Hardisty said those drastic changes are why she has continued to volunteer at the hatchery year after year, hoping to inspire future generations of environmental stewards.

“The hope is that someday — not all of them but one or two of them — will be in a political situation where they can have that singular voice that will fund programs like this, or that will fund other programs that will help the environment and work toward sustainability,” she said.

Photo by Rachel Coward

Photo by Rachel Coward

Brian Gilomen

Service support technician, Eastside Fire and Rescue

Each morning, Brian Gilomen dons his bright-yellow, reflective jacket, an overloaded key ring hanging from his belt — filled with keys that unlock numerous doors across the Eastside. Behind those doors lie the nerve centers for each of Eastside Fire and Rescue’s stations.

As the service support technician for emergency responders, Gilomen has been the sole maintainer of the department’s 16 buildings for the last 20 years. He said no two days ever have been the same, and he seldom knows where each day will take him. One day, he could be working on an antiquated boiler, tucked away into the corner of a station built in the 1930s. The next day, he could find himself fixing the radiated flooring in the department’s most contemporary stations.

“They challenge me sometimes, it definitely keeps you hopping,” Gilomen said. “All our facilities are scattered throughout the county from (Issaquah) to Tiger Mountain, to North Bend, Carnation, and Sammamish, so I have to figure out my priorities and what is necessary and try to schedule routine stuff like filter changes and glycol testing, lots of stuff that is always on a schedule that you try to keep.”

Gilomen has an almost-encyclopedic knowledge of the inner workings of each station’s systems, including the highly-energy efficient LEED-certified Fire Station 72 on Northwest Maple Street in Issaquah.

The station is equipped with an 8,500-gallon, above-ground rainwater tank used for toilet flushing, laundry, irrigation, and truck washing.
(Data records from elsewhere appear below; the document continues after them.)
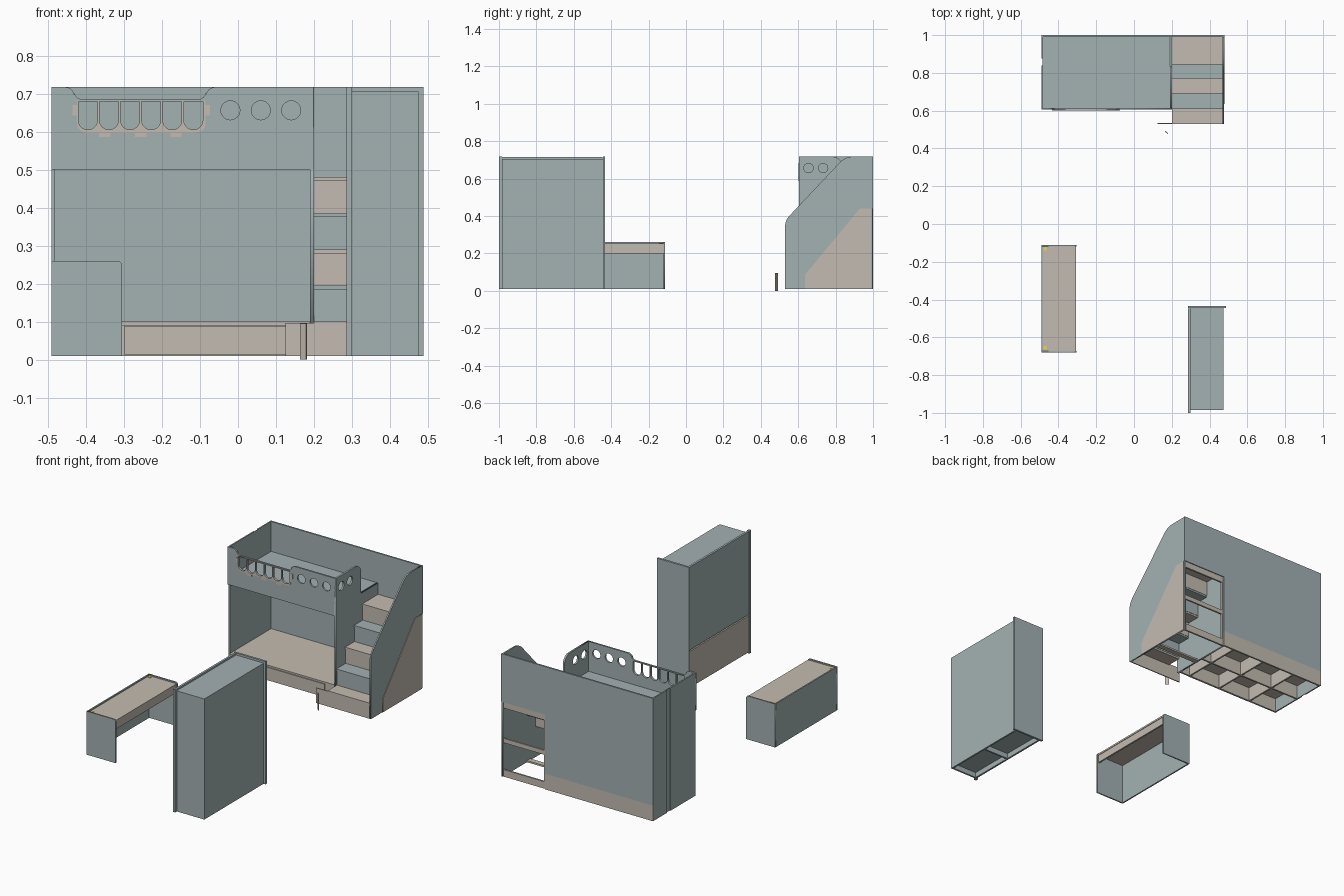
import bpy
from math import sin, cos, pi, radians

if "Cube" in bpy.data.objects:
    bpy.data.objects.remove(bpy.data.objects["Cube"])


def mat(name, r, g, b):
    m = bpy.data.materials.new(name)
    m.diffuse_color = (r, g, b, 1)
    m.use_nodes = True
    m.node_tree.nodes["Principled BSDF"].inputs["Base Color"].default_value = m.diffuse_color
    return m


GREY = mat("grey_blue", 0.37, 0.44, 0.45)
BEIGE = mat("beige", 0.55, 0.50, 0.44)
YELLOW = mat("yellow", 0.85, 0.65, 0.08)


def box(name, x, y, z, m=GREY):
    """Board given by its min/max along each axis."""
    v = [(a, b, c) for a in x for b in y for c in z]
    f = [(0, 1, 3, 2), (4, 6, 7, 5), (0, 4, 5, 1), (2, 3, 7, 6), (0, 2, 6, 4), (1, 5, 7, 3)]
    me = bpy.data.meshes.new(name)
    me.from_pydata(v, [], f)
    me.materials.append(m)
    ob = bpy.data.objects.new(name, me)
    bpy.context.collection.objects.link(ob)
    return ob


def arc(cx, cy, r, a0, a1, n=8):
    return [(cx + r * cos(radians(a0 + (a1 - a0) * i / n)),
             cy + r * sin(radians(a0 + (a1 - a0) * i / n))) for i in range(n + 1)]


def panel(name, loops, side, a, b, m=GREY):
    """Flat board from an outline plus hole loops. side 'x': loops are (y, z); side 'y': loops are (x, z)."""
    cu = bpy.data.curves.new(name, 'CURVE')
    cu.dimensions = '2D'
    cu.fill_mode = 'BOTH'
    cu.extrude = (b - a) / 2
    for loop in loops:
        s = cu.splines.new('POLY')
        s.points.add(len(loop) - 1)
        for p, (u, w) in zip(s.points, loop):
            p.co = (u, w, 0, 1)
        s.use_cyclic_u = True
    cu.materials.append(m)
    ob = bpy.data.objects.new(name, cu)
    bpy.context.collection.objects.link(ob)
    mid = (a + b) / 2
    if side == 'x':
        ob.location, ob.rotation_euler = (mid, 0, 0), (pi / 2, 0, pi / 2)
    else:
        ob.location, ob.rotation_euler = (0, mid, 0), (pi / 2, 0, 0)
    bpy.ops.object.select_all(action='DESELECT')
    ob.select_set(True)
    bpy.context.view_layer.objects.active = ob
    bpy.ops.object.convert(target='MESH')
    return ob


def circle(cx, cy, r):
    return arc(cx, cy, r, 0, 345, 23)


B, T = 0.01, 0.717      # bottom and top of the furniture

# --- Bunk bed shell ---
box("bed_back_panel", (-0.49, 0.2), (0.99, 1.0), (0.1, T))
box("stair_back_panel", (0.2, 0.478), (0.99, 1.0), (0.44, T))
box("bed_end_rear", (-0.49, -0.482), (0.875, 0.99), (B, T))
box("bed_end_front", (-0.49, -0.482), (0.615, 0.84), (B, T))
box("bed_end_groove", (-0.485, -0.482), (0.84, 0.875), (B, T))
box("upper_deck", (-0.482, 0.19), (0.615, 0.99), (0.50, 0.545))

# Front guard with dipped rail, U-shaped windows and round holes
guard = ([(-0.49, 0.50), (0.198, 0.50), (0.198, T)] + arc(-0.06, 0.692, 0.025, 90, 170)
         + arc(-0.105, 0.705, 0.02, 0, -90)
         + arc(-0.41, 0.705, 0.02, -90, -180) + arc(-0.455, 0.692, 0.025, 10, 90) + [(-0.49, T)])
windows = []
for i in range(6):
    c = -0.395 + 0.0555 * i
    windows.append([(c + 0.025, 0.679)] + arc(c, 0.63, 0.025, 0, -180, 12) + [(c - 0.025, 0.679)])
portholes = [circle(x, 0.656, 0.025) for x in (-0.02, 0.06, 0.14)]
panel("front_guard", [guard] + windows + portholes, 'y', 0.605, 0.615)

# Beige window surround with small tabs
frame = ([(-0.085, 0.682)] + arc(-0.11, 0.622, 0.025, 0, -90)
         + arc(-0.398, 0.622, 0.025, -90, -180) + [(-0.423, 0.682)])
panel("window_surround", [frame] + windows, 'y', 0.602, 0.6055, BEIGE)
for i, (x, z) in enumerate([(-0.429, 0.656), (-0.079, 0.656), (-0.35, 0.592), (-0.256, 0.592), (-0.163, 0.592)]):
    w, h = (0.006, 0.014) if i < 2 else (0.015, 0.006)
    box("surround_tab", (x - w, x + w), (0.602, 0.6055), (z - h, z + h), BEIGE)

# End guard beside the stairs
end = ([(0.605, B), (0.99, B), (0.99, 0.545), (0.835, 0.545)]
       + arc(0.785, 0.667, 0.05, 0, 90) + [(0.605, T)])
panel("bed_end_guard", [end, circle(0.655, 0.656, 0.025), circle(0.733, 0.656, 0.025)], 'x', 0.19, 0.2)

# --- Lower bunk base ---
box("lower_deck", (-0.482, 0.19), (0.61, 0.99), (0.09, 0.10), BEIGE)
box("base_front", (-0.482, 0.19), (0.615, 0.625), (B, 0.09), BEIGE)
box("drawer_front", (-0.30, 0.125), (0.608, 0.615), (0.014, 0.088), BEIGE)
box("base_back", (-0.49, 0.2), (0.99, 1.0), (B, 0.10), BEIGE)
box("base_middle_rail", (-0.482, 0.19), (0.80, 0.81), (B, 0.09), BEIGE)
for x in (-0.30, -0.085, 0.125):
    box("base_divider", (x - 0.005, x + 0.005), (0.625, 0.99), (B, 0.09), BEIGE)

# --- Staircase ---
ys = [0.53, 0.61, 0.69, 0.77, 0.845, 0.99]
for i in range(5):
    m = BEIGE if i % 2 == 0 else GREY
    z = 0.10 + 0.095 * i
    box("stair_tread", (0.2, 0.468), (ys[i], ys[i + 1] + (0.01 if i < 4 else 0)), (z - 0.01, z), m)
    if i:
        box("stair_riser", (0.2, 0.468), (ys[i] + 0.005, ys[i] + 0.012), (z - 0.095, z - 0.01), m)
box("first_riser", (0.125, 0.468), (0.53, 0.536), (B, 0.09), BEIGE)
box("first_riser_wing_cap", (0.125, 0.2), (0.53, 0.536), (0.09, 0.097), BEIGE)
side = ([(0.53, B), (0.998, B), (0.998, T)] + arc(0.89, 0.627, 0.09, 90, 139)
        + arc(0.61, 0.345, 0.08, 139, 180) + [(0.53, B)])[:-1]
panel("stair_side_panel", [side], 'x', 0.468, 0.476)
panel("stair_side_cladding", [[(0.635, B), (0.99, B), (0.99, 0.44), (0.93, 0.44), (0.635, 0.085)]],
      'x', 0.476, 0.479, BEIGE)
# Open frame at the back of the stairs
for z0, z1 in ((0.405, 0.44), (0.205, 0.23), (B, 0.05)):
    box("stair_back_rail", (0.2, 0.468), (0.985, 0.995), (z0, z1), BEIGE)
box("stair_back_post", (0.2, 0.21), (0.985, 0.995), (B, 0.44), BEIGE)
box("stair_floor_rail", (0.2, 0.468), (0.75, 0.78), (B, 0.02), BEIGE)

# Small upright strip in front of the stairs
strip = box("upright_strip", (-0.010, 0.010), (-0.002, 0.002), (0, 0.095), BEIGE)
strip.location = (0.172, 0.485, 0)
strip.rotation_euler[2] = radians(-40)

# --- Desk ---
desk_end = [(-0.49, B), (-0.305, B)] + arc(-0.317, 0.248, 0.012, 0, 90) + [(-0.49, 0.26)]
panel("desk_end_front", [desk_end], 'y', -0.68, -0.672)
panel("desk_end_back", [desk_end], 'y', -0.12, -0.112)
box("desk_back_panel", (-0.49, -0.482), (-0.672, -0.12), (B, 0.26))
box("desk_top", (-0.482, -0.307), (-0.672, -0.12), (0.243, 0.253), BEIGE)
box("desk_apron", (-0.32, -0.31), (-0.672, -0.12), (0.20, 0.243), BEIGE)
for y in (-0.655, -0.132):
    bpy.ops.mesh.primitive_cylinder_add(vertices=16, radius=0.01, depth=0.004, location=(-0.47, y, 0.254))
    bpy.context.object.name = "desk_cable_cap"
    bpy.context.object.data.materials.append(YELLOW)

# --- Wardrobe ---
box("wardrobe_back_board", (0.285, 0.488), (-0.445, -0.433), (B, T))
box("wardrobe_edge_board", (0.285, 0.30), (-1.0, -0.985), (B, T))
box("wardrobe_door", (0.287, 0.299), (-0.985, -0.447), (0.237, T - 0.002))
box("wardrobe_drawer_front", (0.287, 0.299), (-0.985, -0.447), (0.02, 0.23), BEIGE)
box("wardrobe_outer_side", (0.465, 0.475), (-0.985, -0.445), (B, 0.705))
box("wardrobe_front_side", (0.299, 0.465), (-0.985, -0.975), (B, 0.705))
box("wardrobe_top", (0.299, 0.465), (-0.975, -0.445), (0.695, 0.705))
box("wardrobe_floor", (0.299, 0.465), (-0.975, -0.445), (0.04, 0.05))
box("wardrobe_plinth", (0.299, 0.309), (-0.975, -0.445), (B, 0.04))
box("wardrobe_base_divider", (0.309, 0.465), (-0.715, -0.705), (B, 0.04))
Solar panels on the station’s roof not only keep everything running, but they also put excess wattage back onto the power grid. Advanced lighting and energy controls shut down when they sense first responders leaving the station on a call, going so far as to turn the oven off to prevent cooking fires, ironically enough.

Station 72 is one of the more complicated stations on Gilomen’s route. “I call this room the submarine room because of all the pipes, it is a lot of stuff crammed into a little space,” Gilomen said as he walked into a large closet inside the station’s fitness center. Despite the massive tangle, Gilomen knows exactly what each pipe does and will tell you about them in detail if asked.

“I try to learn all the time — like with the solar panels and the rainwater collection — I never knew what that stuff was (before Station 72 was built),” he said. “Sometimes it is challenging but it’s always rewarding. I feel good trying to make these guys’ jobs easier. It is hard enough what they do, it is nice to help out where I can.”

More than making the first responders’ lives easier by making sure everything functions as it should, Gilomen realizes that his primary function is protecting the protectors.

“The highest priority for my job is the safety and security of the guys in these buildings,” he said. “The building can burn down for all I care just so long as these guys are safe on the way out.”

This article originally appeared in the February 2017 issue of “425 Business.”